and last updated 2020-05-08 16:40:58-04

The FDA issued its first authorization of an at-home saliva test for COVID-19 on Friday, which will allow patients to receive a diagnostic test without leaving the home.

The Emergency Use Authorization was issued to Rutgers Clinical Genomics Laboratory for its Spectrum Solutions LLC SDNA-1000 Saliva Collection Device.

The FDA says the test permits testing of a saliva sample collected from the patient using a designated self-collection kit. Once patients collect their saliva sample, they return it to the lab in a sealed package for testing, the FDA added.

The test is by prescription only.

The test was previously given an emergency use authorization, but could not be administered at home until now.

“Authorizing additional diagnostic tests with the option of at-home sample collection will continue to increase patient access to testing for COVID-19. This provides an additional option for the easy, safe and convenient collection of samples required for testing without traveling to a doctor’s office, hospital or testing site,” said FDA Commissioner Stephen M. Hahn, M.D. “We will continue to work around the clock to support the development of accurate and reliable tests, as we have done throughout this pandemic. The FDA has authorized more than 80 COVID-19 tests and adding more options for at-home sample collection is an important advancement in diagnostic testing during this public health emergency.”

The benefit of the Rutgers test is that it does not require a swab to be used, which has seen a shortage during the ramp up of testing.

“Saliva testing will help with the global shortage of swabs for sampling and increase testing of patients, and it will not require health care professionals to be put at risk to collect samples,” said Andrew Brooks, a technology development expert and professor at Rutgers. “Saliva testing will also be important for people who are in quarantine because they don’t know how long it will be until they are no longer infectious. This will allow health care workers to release themselves from quarantine and safely come back to work.”
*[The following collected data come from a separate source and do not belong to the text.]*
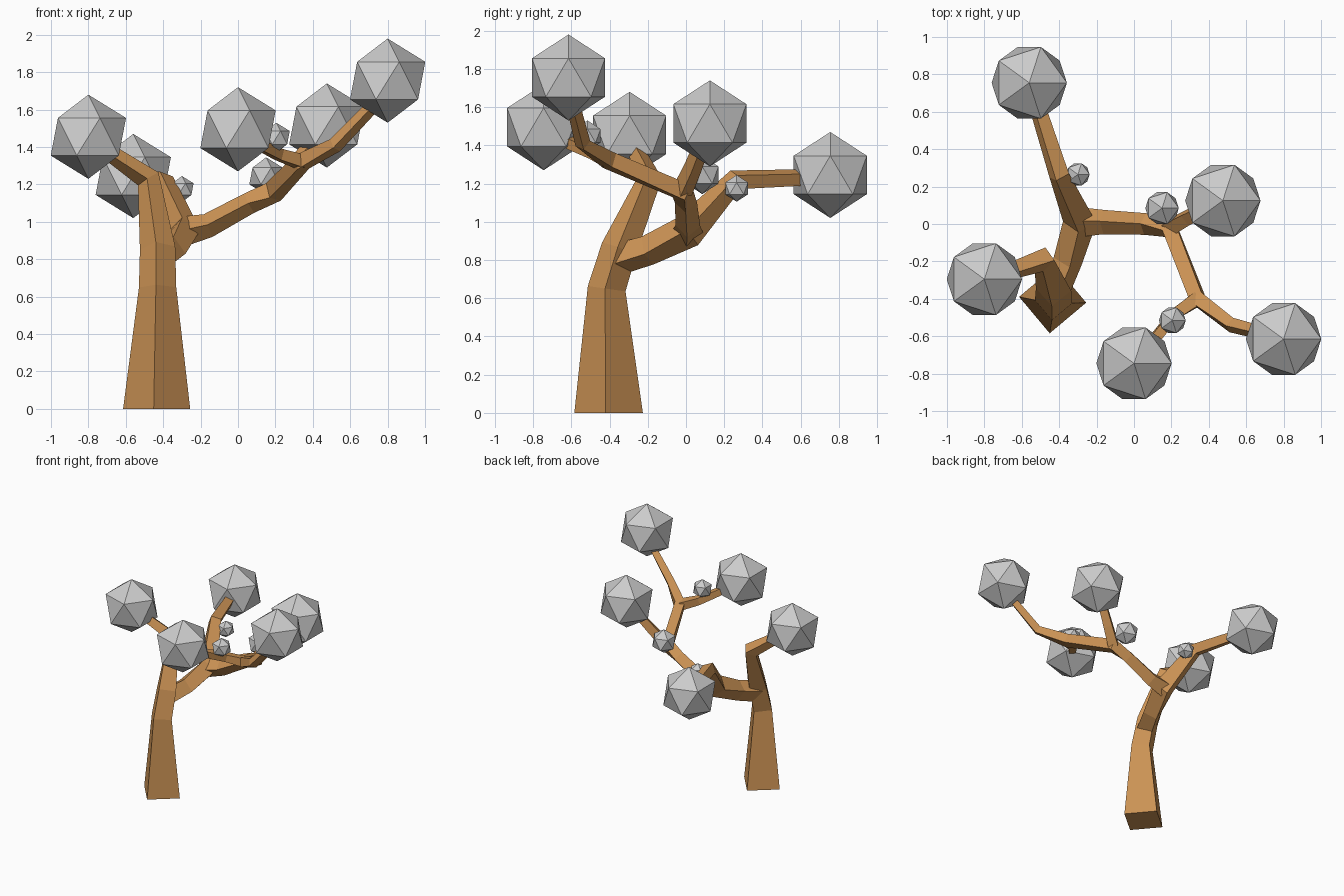
import bpy, bmesh, math
from mathutils import Vector

if "Cube" in bpy.data.objects:
    bpy.data.objects.remove(bpy.data.objects["Cube"])

Z = Vector((0, 0, 1))
bark = bpy.data.materials.new("bark")
bark.diffuse_color = (0.6, 0.29, 0.09, 1)
bark.use_nodes = True
bark.node_tree.nodes["Principled BSDF"].inputs["Base Color"].default_value = bark.diffuse_color


def ring(bm, co, direction, r):
    """Four-sided cross-section facing along the branch."""
    q = Z.rotation_difference(direction.normalized())
    verts = []
    for k in range(4):
        a = math.radians(-5 + 90 * k)
        verts.append(bm.verts.new(co + q @ Vector((r * math.cos(a), r * math.sin(a), 0))))
    return verts


def limb(bm, nodes, flat_base=False):
    """Tapered square tube through (x, y, z, radius) nodes."""
    pts = [Vector(n[:3]) for n in nodes]
    rings = []
    for i, p in enumerate(pts):
        d = Vector((0, 0, 0))
        if i > 0:
            d += (p - pts[i - 1]).normalized()
        if i < len(pts) - 1:
            d += (pts[i + 1] - p).normalized()
        if flat_base and i == 0:
            d = Z
        rings.append(ring(bm, p, d, nodes[i][3]))
    for a, b in zip(rings, rings[1:]):
        for k in range(4):
            j = (k + 1) % 4
            bm.faces.new((a[k], a[j], b[j], b[k]))
    bm.faces.new(rings[0][::-1])
    bm.faces.new(rings[-1])


# Forks shared between limbs
fork1 = (-0.43, -0.35, 0.86, 0.095)
fork2 = (-0.29, 0.01, 0.95, 0.09)
fork3 = (0.19, -0.02, 1.16, 0.062)
fork4 = (0.34, -0.40, 1.32, 0.055)

# Trunk and branches
bm = bmesh.new()
limb(bm, [(-0.435, -0.405, 0, 0.18), (-0.43, -0.415, 0.65, 0.1), fork1,
          (-0.48, -0.19, 1.23, 0.065), (-0.76, -0.285, 1.42, 0.04)], True)
limb(bm, [(-0.43, -0.37, 0.80, 0.085), (-0.355, -0.2, 0.85, 0.08), fork2,
          (-0.40, 0.26, 1.22, 0.058), (-0.54, 0.70, 1.235, 0.045)])
limb(bm, [fork2[:3] + (0.08,), (-0.16, 0.01, 0.98, 0.065), (0.06, 0.0, 1.10, 0.058), fork3,
          fork4, (0.52, -0.54, 1.41, 0.042), (0.77, -0.605, 1.67, 0.035)])
limb(bm, [fork3[:3] + (0.055,), (0.29, 0.035, 1.28, 0.048), (0.43, 0.105, 1.46, 0.04)])
limb(bm, [fork4[:3] + (0.05,), (0.22, -0.48, 1.36, 0.042), (0.04, -0.70, 1.45, 0.035)])
bmesh.ops.recalc_face_normals(bm, faces=bm.faces)
mesh = bpy.data.meshes.new("trunk_and_branches")
bm.to_mesh(mesh)
bm.free()
mesh.materials.append(bark)
tree = bpy.data.objects.new("trunk_and_branches", mesh)
bpy.context.collection.objects.link(tree)

# Foliage: large clumps on branch tips, small ones along the branches
clumps = [
    (-0.80, -0.295, 1.455, 0.225), (-0.56, 0.755, 1.245, 0.225),
    (0.0, -0.745, 1.495, 0.225), (0.475, 0.125, 1.515, 0.225),
    (0.80, -0.615, 1.755, 0.225),
    (0.15, 0.085, 1.245, 0.1), (0.205, -0.515, 1.45, 0.08),
    (-0.30, 0.265, 1.175, 0.07),
]
for i, (x, y, z, r) in enumerate(clumps):
    bpy.ops.mesh.primitive_ico_sphere_add(subdivisions=1, radius=r, location=(x, y, z))
    bpy.context.object.name = f"foliage_{i + 1}"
Justin Boggs is a writer for the E.W. Scripps National Desk. Follow him on Twitter @jjboggs or on Facebook .